Work required.
Search the listing for the string "bmesh" and copy every line that contains it.

Source material Start Marker

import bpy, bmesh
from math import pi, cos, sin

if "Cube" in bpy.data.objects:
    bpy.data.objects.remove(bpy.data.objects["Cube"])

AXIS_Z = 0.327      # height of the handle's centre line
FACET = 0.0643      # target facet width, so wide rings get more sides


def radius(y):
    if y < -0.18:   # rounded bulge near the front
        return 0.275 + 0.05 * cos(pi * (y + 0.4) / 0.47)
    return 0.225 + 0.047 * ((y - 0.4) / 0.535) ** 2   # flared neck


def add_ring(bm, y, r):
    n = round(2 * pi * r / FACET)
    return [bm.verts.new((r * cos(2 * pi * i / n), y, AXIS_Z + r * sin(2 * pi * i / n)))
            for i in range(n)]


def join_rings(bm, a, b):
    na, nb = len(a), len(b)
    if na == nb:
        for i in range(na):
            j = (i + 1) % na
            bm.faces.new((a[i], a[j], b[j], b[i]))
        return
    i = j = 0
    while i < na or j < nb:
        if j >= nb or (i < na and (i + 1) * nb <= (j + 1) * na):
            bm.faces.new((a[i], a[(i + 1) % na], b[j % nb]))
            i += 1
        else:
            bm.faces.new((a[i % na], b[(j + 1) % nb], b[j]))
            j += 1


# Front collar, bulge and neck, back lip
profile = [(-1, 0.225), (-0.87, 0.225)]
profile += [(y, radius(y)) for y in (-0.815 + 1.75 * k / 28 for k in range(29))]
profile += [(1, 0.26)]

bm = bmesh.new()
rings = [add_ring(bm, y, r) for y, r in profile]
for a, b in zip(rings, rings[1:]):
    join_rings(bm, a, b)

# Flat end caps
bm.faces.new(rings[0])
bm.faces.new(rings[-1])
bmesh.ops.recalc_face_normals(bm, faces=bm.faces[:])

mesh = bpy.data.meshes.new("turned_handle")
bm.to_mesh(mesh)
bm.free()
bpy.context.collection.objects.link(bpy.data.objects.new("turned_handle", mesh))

Source material End Marker

Exercise solution.
import bpy, bmesh
bm = bmesh.new()
bmesh.ops.recalc_face_normals(bm, faces=bm.faces[:])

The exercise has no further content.